▶ _WORK REQUEST_: In the entries that follow, find the line containing "bmesh.ops.convex_hull(bm, input=vs)"; from there, copy every line exactly through the line containing "(-.46, .07, 1.62, .013)], 4)".

(Dataset entries)
[Start of section]
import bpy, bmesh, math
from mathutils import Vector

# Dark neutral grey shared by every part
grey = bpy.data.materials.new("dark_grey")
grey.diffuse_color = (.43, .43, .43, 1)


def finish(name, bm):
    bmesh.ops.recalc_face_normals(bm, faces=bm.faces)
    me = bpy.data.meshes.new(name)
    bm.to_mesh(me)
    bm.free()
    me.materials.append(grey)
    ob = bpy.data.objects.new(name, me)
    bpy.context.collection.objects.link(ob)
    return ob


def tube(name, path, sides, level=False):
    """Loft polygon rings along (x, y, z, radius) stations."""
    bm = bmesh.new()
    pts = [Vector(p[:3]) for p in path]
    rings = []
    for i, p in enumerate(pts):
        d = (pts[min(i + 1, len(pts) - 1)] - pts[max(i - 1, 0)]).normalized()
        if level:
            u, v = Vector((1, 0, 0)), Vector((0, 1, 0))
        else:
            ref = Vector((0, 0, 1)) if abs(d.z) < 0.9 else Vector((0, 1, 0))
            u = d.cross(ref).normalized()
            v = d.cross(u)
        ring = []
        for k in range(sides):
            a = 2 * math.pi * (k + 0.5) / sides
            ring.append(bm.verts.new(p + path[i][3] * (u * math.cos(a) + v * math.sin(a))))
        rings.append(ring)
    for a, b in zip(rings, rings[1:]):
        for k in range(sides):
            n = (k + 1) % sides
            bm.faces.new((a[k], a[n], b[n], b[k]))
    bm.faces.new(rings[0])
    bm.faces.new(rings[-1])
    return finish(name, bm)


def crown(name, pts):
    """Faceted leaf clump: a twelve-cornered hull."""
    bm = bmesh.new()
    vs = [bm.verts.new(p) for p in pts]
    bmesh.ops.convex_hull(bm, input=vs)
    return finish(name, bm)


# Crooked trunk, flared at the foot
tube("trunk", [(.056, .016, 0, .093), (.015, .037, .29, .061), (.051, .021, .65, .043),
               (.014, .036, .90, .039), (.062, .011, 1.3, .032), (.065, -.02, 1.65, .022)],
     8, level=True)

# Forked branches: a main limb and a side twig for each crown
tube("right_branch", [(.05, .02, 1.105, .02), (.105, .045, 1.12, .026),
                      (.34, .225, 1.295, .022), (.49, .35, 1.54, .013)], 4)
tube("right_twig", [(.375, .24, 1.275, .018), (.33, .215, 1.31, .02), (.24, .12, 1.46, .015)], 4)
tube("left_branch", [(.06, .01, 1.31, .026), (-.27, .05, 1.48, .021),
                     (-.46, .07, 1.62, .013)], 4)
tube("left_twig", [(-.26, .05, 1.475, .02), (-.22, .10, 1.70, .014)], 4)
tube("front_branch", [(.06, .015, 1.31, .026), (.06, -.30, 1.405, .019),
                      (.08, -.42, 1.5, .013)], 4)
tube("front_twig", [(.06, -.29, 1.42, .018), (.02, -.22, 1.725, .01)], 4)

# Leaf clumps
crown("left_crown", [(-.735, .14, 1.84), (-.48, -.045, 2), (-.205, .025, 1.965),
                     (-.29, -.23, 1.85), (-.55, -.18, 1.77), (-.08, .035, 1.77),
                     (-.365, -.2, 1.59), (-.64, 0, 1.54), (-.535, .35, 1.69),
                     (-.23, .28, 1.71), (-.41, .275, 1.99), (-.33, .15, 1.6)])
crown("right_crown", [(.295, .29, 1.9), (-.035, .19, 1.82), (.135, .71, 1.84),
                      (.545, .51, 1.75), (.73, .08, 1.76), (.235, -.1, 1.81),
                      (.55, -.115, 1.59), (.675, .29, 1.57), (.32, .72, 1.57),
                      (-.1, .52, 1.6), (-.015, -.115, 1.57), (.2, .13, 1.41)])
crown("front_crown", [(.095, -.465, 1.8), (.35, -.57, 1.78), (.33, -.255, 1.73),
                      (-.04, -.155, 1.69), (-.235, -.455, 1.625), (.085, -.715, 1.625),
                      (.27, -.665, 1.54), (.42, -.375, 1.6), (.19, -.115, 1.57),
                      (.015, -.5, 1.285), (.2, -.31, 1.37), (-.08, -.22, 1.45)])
[End of section]
▶ _EXPECTED ANSWER_:
    bmesh.ops.convex_hull(bm, input=vs)
    return finish(name, bm)


# Crooked trunk, flared at the foot
tube("trunk", [(.056, .016, 0, .093), (.015, .037, .29, .061), (.051, .021, .65, .043),
               (.014, .036, .90, .039), (.062, .011, 1.3, .032), (.065, -.02, 1.65, .022)],
     8, level=True)

# Forked branches: a main limb and a side twig for each crown
tube("right_branch", [(.05, .02, 1.105, .02), (.105, .045, 1.12, .026),
                      (.34, .225, 1.295, .022), (.49, .35, 1.54, .013)], 4)
tube("right_twig", [(.375, .24, 1.275, .018), (.33, .215, 1.31, .02), (.24, .12, 1.46, .015)], 4)
tube("left_branch", [(.06, .01, 1.31, .026), (-.27, .05, 1.48, .021),
                     (-.46, .07, 1.62, .013)], 4)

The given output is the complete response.